Friday, April 30, 2021

A massive March for both incomes and spending in America.

Given other recent economic reports and with tens of millions of Americans getting stimulus checks, we could have figured that US incomes and spending would have a big increase in March. And it sure did.
U.S. consumer spending rebounded in March amid a surge in income as households received additional COVID-19 pandemic relief money from the government, building a strong foundation for a further acceleration in consumption in the second quarter….

Consumer spending, which accounts for more than two-thirds of U.S. economic activity, increased 4.2% last month after falling 1.0% in February, the Commerce Department said. The increase was broadly in line with economists' expectations.

The data was included in Thursday's gross domestic product report for the first quarter, which showed growth shooting up at a 6.4% annualized rate in the first three months of the year after rising at a 4.3% pace in the fourth quarter. Consumer spending powered ahead at a 10.7% rate last quarter.

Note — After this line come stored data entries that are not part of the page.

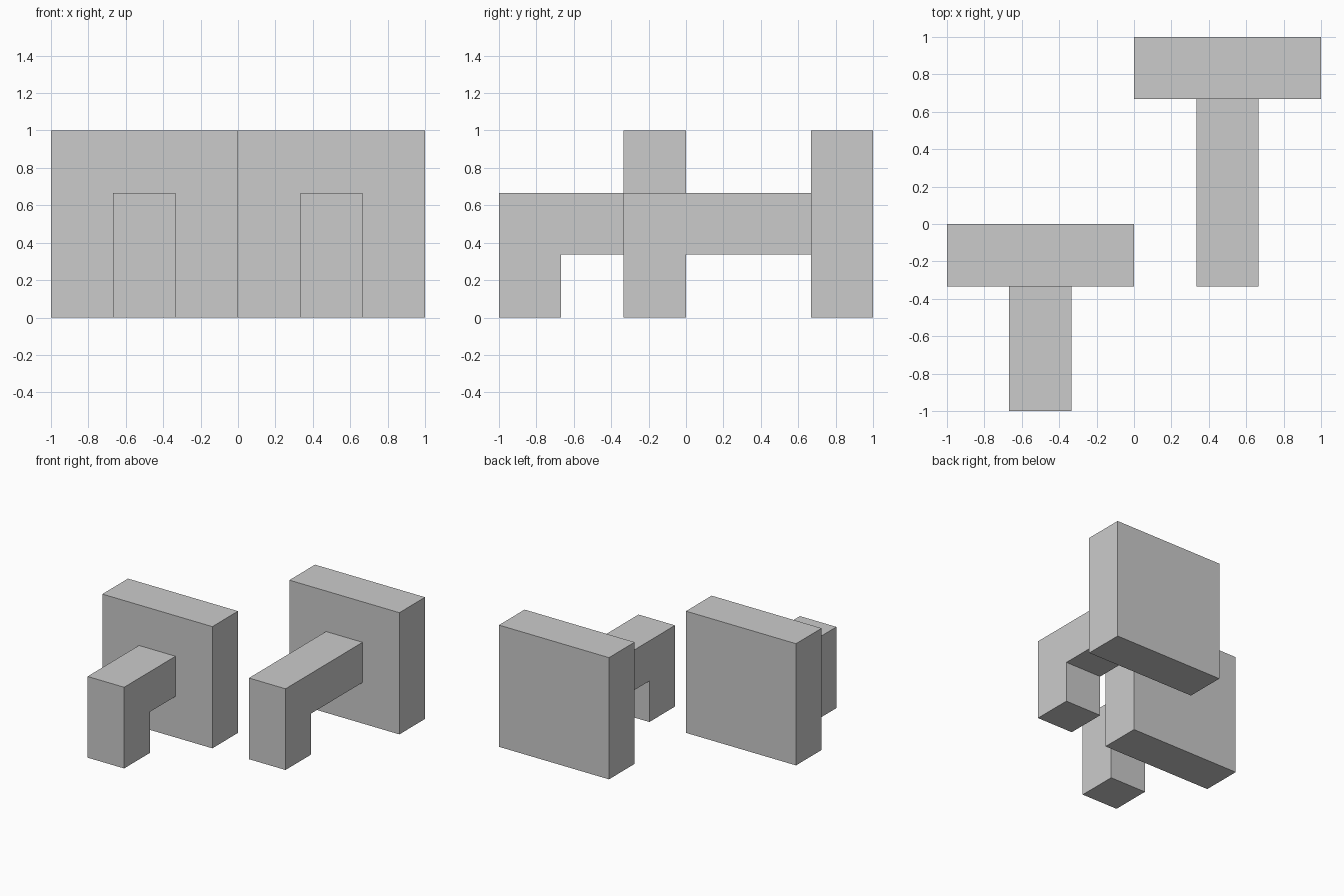
import bpy
import bmesh

if "Cube" in bpy.data.objects:
    bpy.data.objects.remove(bpy.data.objects["Cube"])


def extrude_profile(name, profile, x0, x1):
    """Extrude a (y, z) profile along x into a closed solid."""
    bm = bmesh.new()
    face = bm.faces.new([bm.verts.new((x0, y, z)) for y, z in profile])
    result = bmesh.ops.extrude_face_region(bm, geom=[face])
    moved = [v for v in result["geom"] if isinstance(v, bmesh.types.BMVert)]
    bmesh.ops.translate(bm, verts=moved, vec=(x1 - x0, 0, 0))
    bmesh.ops.recalc_face_normals(bm, faces=bm.faces)
    mesh = bpy.data.meshes.new(name)
    bm.to_mesh(mesh)
    bm.free()
    obj = bpy.data.objects.new(name, mesh)
    bpy.context.collection.objects.link(obj)
    return obj


def build_unit(side, x, back, front):
    """Upright square panel with a bent arm reaching forward to the ground."""
    t = 0.333
    panel_front = back - t
    # Panel
    extrude_profile(side + "_panel",
                    [(panel_front, 0), (back, 0), (back, 1), (panel_front, 1)],
                    x, x + 1)
    # Arm and foot as one L-shaped profile
    extrude_profile(side + "_bent_arm",
                    [(front, 0), (front + t, 0), (front + t, 0.337),
                     (panel_front, 0.337), (panel_front, 0.667), (front, 0.667)],
                    x + 0.333, x + 0.665)


build_unit("left", -1.0, 0.0, -1.0)
build_unit("right", 0.0, 1.0, -0.333)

Most Americans in the middle- and low-income brackets received one-time $1,400 stimulus checks last month which were part of the pandemic rescue package approved in March. That boosted personal income 21.1% after a drop of 7.0% in February.
And while the stimmy checks are one-offs that won’t be as much in effect for April, it’s clear we took a big step toward getting out of the hole that we were in as 2020 ended. That’s true for the overall economy and in battling COVID-19, which played off each other to make things even more positive as Q1 ended.

The stimulus checks were even larger than the first checks that hit this time last year, and made up the biggest chunk of that income surge. But we also got a good bump up in wages and salaries, and Americans are finally earning more (in aggregate) on the job than they were in Feburary 2020.

Likewise on the spending side, we have finally exceeded the level of real consumption that we had in February 2020, the last month before the COVID World started hitting the economy.
Consumption of goods boomed, with a 7.3% increase in March. Durable goods did even better, jumping by a massive 10.3%. Vehicles of all sorts had big Marches, with RVs and related recreational goods rising by 10.6%, and regular autos up by 13.6%. And Americans are buying many more of both types of vehicles than they were a year ago.

But we also saw a runup in spending on services as well, with an (annual rate) increase of nearly $140 billion. That's the largest one-month increase in that area since last Spring, when America emerged from the first wave of COVID lockdowns, and we especially saw a comeback in spending for food and accomodation services, which had been beaten up for well over a year of the COVID World.

As more people felt safe enough to eat out and travel, that spending sector accounted for nearly $80 billion of that $140 billion increase in services for March.
You can see that we are still not back to the pre-COVID levels for these services, so more work is needed to be done as 2021 progresses. But it is a strong sign of hope after a bleak winter in many of these areas. Combine that with stimulus assistance for restuarants that starts taking applications on Monday, and it helps explain why you are starting to see "Help Wanted" signs popping up at eating and drinking establishments in recent weeks. Overall, March was a time of great optimism and income boosts, as Biden’s stimulus package became law, weather warmed, COVID cases plummeted and immunizations were on the rise. There is no question that after a rough COVID Winter, our recovery from the virus-induced economic collapse got shifted into a new gear as we ended Q1 2020.

But April saw weather moderate, COVID cases rise in several areas of the country, and the rate of immunizations start to slow down. Fortunately, unemployment claims continue to decline, but we have to keep working hard to defeat the virus and restore an economy that is still operating below pre-COVID levels in many areas.

1 comment:

  1. So what your saying is the consumer side of the economy, comprised of the middle-class and lower are growing the economy through the use of tax dollars much better than the wealthy and corporations have been able to.